§ Instructions for the task
Among the records below, find the line that has "const c = cos(a), s"; from there, give the lines again exactly, and stop after the line that has "56, 8, [steel]);".

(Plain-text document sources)

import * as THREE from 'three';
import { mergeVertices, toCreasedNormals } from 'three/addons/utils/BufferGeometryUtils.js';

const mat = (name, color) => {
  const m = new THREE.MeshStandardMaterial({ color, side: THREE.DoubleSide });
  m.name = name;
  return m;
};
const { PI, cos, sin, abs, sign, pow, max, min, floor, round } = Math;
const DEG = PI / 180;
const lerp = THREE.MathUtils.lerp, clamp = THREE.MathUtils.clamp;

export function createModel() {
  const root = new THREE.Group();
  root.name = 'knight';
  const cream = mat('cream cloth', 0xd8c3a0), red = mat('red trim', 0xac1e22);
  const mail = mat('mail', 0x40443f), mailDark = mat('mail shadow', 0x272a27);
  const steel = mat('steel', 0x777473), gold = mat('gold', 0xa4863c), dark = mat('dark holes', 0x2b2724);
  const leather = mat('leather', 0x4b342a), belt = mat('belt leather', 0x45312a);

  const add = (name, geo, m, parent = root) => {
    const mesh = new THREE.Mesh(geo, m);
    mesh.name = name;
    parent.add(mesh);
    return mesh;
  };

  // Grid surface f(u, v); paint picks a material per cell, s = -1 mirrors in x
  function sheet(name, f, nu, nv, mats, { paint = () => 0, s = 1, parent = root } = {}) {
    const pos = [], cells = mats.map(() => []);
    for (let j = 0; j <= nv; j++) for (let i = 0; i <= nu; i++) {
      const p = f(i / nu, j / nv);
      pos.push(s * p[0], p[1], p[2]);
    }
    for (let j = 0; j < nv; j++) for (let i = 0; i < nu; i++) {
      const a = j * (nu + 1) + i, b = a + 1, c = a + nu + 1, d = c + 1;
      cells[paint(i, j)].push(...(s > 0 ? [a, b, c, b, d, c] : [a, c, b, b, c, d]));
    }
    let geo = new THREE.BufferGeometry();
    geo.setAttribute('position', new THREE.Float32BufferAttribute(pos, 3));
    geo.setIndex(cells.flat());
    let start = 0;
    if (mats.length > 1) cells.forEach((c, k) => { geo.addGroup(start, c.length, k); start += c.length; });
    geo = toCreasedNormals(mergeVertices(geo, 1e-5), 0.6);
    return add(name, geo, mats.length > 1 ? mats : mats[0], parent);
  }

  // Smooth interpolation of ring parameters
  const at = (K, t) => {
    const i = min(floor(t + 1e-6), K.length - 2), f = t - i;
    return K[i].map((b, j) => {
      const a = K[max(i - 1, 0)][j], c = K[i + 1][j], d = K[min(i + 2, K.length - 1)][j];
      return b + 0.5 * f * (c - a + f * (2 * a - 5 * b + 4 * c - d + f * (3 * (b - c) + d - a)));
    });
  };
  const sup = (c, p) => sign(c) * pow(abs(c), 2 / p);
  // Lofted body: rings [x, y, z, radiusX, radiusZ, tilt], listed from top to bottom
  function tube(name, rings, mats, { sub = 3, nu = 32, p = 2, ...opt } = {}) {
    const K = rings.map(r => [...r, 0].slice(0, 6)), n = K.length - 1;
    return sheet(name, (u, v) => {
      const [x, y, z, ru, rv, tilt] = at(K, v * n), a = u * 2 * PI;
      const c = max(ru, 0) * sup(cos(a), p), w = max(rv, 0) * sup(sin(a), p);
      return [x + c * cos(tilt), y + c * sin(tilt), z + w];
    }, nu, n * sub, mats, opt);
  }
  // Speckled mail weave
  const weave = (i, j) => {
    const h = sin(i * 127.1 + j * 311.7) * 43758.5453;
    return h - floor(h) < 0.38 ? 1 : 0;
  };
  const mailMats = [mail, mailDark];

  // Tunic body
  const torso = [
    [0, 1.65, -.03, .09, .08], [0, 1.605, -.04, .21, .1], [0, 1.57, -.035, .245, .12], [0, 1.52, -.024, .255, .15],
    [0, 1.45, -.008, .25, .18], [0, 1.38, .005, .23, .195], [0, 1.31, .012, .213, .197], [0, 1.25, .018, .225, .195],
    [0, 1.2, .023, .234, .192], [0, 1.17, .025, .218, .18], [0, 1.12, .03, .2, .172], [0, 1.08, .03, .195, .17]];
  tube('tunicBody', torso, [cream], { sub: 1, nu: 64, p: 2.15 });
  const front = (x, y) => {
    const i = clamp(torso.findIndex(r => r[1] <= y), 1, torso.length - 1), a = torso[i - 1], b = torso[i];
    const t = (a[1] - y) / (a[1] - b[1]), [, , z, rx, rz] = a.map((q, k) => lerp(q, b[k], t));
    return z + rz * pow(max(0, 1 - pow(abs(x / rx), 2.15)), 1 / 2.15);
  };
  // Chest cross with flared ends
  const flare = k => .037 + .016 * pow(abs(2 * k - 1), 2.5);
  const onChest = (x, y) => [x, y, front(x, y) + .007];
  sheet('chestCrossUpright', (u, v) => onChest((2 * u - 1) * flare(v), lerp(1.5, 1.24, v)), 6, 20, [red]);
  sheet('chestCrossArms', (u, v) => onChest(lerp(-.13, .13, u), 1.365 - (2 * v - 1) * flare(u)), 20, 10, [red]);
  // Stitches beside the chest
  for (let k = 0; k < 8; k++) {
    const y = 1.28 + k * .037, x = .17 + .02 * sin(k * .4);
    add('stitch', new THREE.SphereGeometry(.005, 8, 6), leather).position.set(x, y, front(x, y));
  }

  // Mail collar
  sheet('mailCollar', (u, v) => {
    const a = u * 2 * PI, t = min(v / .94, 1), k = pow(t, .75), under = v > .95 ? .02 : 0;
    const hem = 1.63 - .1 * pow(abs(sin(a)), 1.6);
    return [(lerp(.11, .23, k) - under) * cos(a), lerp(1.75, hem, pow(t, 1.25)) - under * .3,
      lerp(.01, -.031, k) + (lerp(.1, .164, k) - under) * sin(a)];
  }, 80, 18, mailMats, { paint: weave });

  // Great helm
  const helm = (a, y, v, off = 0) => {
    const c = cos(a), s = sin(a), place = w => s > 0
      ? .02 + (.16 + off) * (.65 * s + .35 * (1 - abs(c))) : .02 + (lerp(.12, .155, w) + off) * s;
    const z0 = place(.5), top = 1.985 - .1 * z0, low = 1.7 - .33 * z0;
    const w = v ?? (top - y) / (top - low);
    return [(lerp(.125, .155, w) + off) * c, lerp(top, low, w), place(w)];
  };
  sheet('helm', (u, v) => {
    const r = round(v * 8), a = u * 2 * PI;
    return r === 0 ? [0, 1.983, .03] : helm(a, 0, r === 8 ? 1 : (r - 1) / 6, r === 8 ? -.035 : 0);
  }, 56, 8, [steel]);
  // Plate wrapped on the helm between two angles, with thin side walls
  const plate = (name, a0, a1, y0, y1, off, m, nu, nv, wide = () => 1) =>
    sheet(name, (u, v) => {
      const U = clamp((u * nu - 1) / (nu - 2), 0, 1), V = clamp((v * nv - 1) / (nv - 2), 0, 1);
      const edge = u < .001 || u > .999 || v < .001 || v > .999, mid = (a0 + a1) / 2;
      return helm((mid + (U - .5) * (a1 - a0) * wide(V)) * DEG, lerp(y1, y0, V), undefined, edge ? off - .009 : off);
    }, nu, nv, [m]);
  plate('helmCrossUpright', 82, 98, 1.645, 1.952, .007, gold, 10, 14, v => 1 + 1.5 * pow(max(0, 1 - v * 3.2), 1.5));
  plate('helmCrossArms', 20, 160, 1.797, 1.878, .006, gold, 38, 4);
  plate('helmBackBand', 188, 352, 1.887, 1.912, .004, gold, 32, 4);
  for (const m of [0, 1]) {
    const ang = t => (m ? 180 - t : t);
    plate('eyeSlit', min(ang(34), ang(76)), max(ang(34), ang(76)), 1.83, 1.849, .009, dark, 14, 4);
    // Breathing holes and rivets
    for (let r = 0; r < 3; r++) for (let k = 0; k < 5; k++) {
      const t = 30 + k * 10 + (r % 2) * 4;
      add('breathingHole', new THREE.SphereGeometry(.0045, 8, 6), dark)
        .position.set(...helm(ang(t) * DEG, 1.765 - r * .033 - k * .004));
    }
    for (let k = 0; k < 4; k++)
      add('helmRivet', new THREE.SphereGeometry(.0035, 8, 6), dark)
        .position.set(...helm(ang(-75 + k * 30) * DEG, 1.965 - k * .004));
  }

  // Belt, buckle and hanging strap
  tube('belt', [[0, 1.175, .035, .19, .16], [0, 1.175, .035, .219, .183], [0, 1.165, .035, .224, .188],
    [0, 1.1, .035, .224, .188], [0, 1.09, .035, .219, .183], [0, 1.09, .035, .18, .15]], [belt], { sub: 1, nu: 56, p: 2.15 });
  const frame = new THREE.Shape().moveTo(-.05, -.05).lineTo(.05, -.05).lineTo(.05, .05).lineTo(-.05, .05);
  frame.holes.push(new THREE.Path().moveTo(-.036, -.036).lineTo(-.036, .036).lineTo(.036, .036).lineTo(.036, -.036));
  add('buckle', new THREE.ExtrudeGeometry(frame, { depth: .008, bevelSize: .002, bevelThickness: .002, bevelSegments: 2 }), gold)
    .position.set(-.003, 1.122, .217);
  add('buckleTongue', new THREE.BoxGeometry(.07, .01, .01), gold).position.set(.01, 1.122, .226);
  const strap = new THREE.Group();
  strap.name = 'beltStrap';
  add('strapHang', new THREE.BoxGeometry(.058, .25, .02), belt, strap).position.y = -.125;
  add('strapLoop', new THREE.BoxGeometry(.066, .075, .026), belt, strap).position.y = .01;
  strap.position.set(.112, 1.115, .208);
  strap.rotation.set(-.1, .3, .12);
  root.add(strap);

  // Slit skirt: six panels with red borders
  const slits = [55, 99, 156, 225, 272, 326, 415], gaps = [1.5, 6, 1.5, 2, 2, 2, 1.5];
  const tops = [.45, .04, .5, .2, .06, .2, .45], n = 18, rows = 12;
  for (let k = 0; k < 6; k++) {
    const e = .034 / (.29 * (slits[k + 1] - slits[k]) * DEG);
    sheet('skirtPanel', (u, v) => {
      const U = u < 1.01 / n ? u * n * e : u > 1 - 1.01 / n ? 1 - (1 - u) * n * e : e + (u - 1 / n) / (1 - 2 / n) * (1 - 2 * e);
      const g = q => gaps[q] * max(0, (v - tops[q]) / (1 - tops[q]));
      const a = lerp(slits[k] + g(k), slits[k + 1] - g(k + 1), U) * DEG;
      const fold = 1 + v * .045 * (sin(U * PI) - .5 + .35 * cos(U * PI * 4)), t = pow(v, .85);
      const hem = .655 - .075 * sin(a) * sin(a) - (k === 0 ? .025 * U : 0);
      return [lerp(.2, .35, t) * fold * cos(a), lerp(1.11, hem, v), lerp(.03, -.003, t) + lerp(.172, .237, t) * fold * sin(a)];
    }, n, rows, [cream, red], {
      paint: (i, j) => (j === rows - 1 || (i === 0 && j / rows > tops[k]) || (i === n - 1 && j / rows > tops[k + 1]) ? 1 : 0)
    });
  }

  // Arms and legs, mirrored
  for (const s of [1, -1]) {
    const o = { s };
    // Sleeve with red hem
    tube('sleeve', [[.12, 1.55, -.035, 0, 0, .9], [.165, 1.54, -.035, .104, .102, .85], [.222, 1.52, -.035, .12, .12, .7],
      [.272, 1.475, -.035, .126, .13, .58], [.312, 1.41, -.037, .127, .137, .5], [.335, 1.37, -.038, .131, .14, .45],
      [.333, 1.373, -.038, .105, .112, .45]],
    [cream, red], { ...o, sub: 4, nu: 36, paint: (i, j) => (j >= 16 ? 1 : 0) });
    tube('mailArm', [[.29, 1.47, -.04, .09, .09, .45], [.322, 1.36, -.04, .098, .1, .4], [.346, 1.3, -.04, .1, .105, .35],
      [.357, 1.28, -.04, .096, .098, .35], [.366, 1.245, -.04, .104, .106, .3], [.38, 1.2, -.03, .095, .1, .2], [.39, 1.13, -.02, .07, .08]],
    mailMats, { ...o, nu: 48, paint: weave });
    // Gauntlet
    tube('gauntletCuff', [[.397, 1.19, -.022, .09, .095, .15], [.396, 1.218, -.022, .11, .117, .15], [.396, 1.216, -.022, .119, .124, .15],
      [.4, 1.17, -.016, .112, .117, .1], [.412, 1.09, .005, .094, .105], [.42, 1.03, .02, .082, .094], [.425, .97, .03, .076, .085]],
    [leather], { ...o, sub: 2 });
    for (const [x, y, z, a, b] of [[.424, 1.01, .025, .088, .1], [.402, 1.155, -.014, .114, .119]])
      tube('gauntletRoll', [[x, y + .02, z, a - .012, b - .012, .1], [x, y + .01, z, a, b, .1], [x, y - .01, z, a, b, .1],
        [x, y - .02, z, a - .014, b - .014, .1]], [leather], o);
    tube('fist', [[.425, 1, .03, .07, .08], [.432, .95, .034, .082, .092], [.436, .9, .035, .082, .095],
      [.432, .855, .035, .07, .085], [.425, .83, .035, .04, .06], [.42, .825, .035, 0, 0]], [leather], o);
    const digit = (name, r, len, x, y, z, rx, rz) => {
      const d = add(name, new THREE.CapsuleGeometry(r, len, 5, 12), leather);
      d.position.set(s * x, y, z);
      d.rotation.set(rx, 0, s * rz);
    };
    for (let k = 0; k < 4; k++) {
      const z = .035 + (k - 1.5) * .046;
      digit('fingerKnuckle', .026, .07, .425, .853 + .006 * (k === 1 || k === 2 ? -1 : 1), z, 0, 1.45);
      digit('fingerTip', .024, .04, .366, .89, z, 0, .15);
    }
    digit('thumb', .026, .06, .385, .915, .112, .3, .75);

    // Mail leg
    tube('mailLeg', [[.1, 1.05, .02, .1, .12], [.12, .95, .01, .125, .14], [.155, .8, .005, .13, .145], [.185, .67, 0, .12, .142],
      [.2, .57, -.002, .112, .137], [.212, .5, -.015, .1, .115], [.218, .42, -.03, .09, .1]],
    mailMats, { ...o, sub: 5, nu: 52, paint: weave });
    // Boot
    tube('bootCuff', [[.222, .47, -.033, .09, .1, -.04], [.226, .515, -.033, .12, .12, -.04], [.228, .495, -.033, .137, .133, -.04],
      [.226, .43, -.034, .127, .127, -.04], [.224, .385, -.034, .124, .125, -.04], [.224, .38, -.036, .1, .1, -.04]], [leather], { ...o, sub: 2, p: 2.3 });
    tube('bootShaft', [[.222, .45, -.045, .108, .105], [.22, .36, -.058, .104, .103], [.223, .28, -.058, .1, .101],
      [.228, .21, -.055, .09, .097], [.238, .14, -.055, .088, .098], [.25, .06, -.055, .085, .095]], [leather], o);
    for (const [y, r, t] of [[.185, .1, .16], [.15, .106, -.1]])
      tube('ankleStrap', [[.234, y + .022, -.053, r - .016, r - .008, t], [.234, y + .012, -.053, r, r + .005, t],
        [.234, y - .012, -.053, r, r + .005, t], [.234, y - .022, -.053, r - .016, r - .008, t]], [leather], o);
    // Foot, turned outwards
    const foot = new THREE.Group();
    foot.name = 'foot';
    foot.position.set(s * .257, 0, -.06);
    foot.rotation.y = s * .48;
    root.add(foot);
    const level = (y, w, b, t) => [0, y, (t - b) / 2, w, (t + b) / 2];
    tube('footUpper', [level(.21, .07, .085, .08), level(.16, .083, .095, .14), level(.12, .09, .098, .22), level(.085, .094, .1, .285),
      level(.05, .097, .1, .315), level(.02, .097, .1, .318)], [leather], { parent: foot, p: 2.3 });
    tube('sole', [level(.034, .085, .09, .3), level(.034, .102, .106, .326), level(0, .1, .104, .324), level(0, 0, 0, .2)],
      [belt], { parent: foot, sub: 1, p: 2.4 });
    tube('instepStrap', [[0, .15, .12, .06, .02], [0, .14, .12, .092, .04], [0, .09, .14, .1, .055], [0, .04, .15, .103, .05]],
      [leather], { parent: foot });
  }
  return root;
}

§ Answer area
    const c = cos(a), s = sin(a), place = w => s > 0
      ? .02 + (.16 + off) * (.65 * s + .35 * (1 - abs(c))) : .02 + (lerp(.12, .155, w) + off) * s;
    const z0 = place(.5), top = 1.985 - .1 * z0, low = 1.7 - .33 * z0;
    const w = v ?? (top - y) / (top - low);
    return [(lerp(.125, .155, w) + off) * c, lerp(top, low, w), place(w)];
  };
  sheet('helm', (u, v) => {
    const r = round(v * 8), a = u * 2 * PI;
    return r === 0 ? [0, 1.983, .03] : helm(a, 0, r === 8 ? 1 : (r - 1) / 6, r === 8 ? -.035 : 0);
  }, 56, 8, [steel]);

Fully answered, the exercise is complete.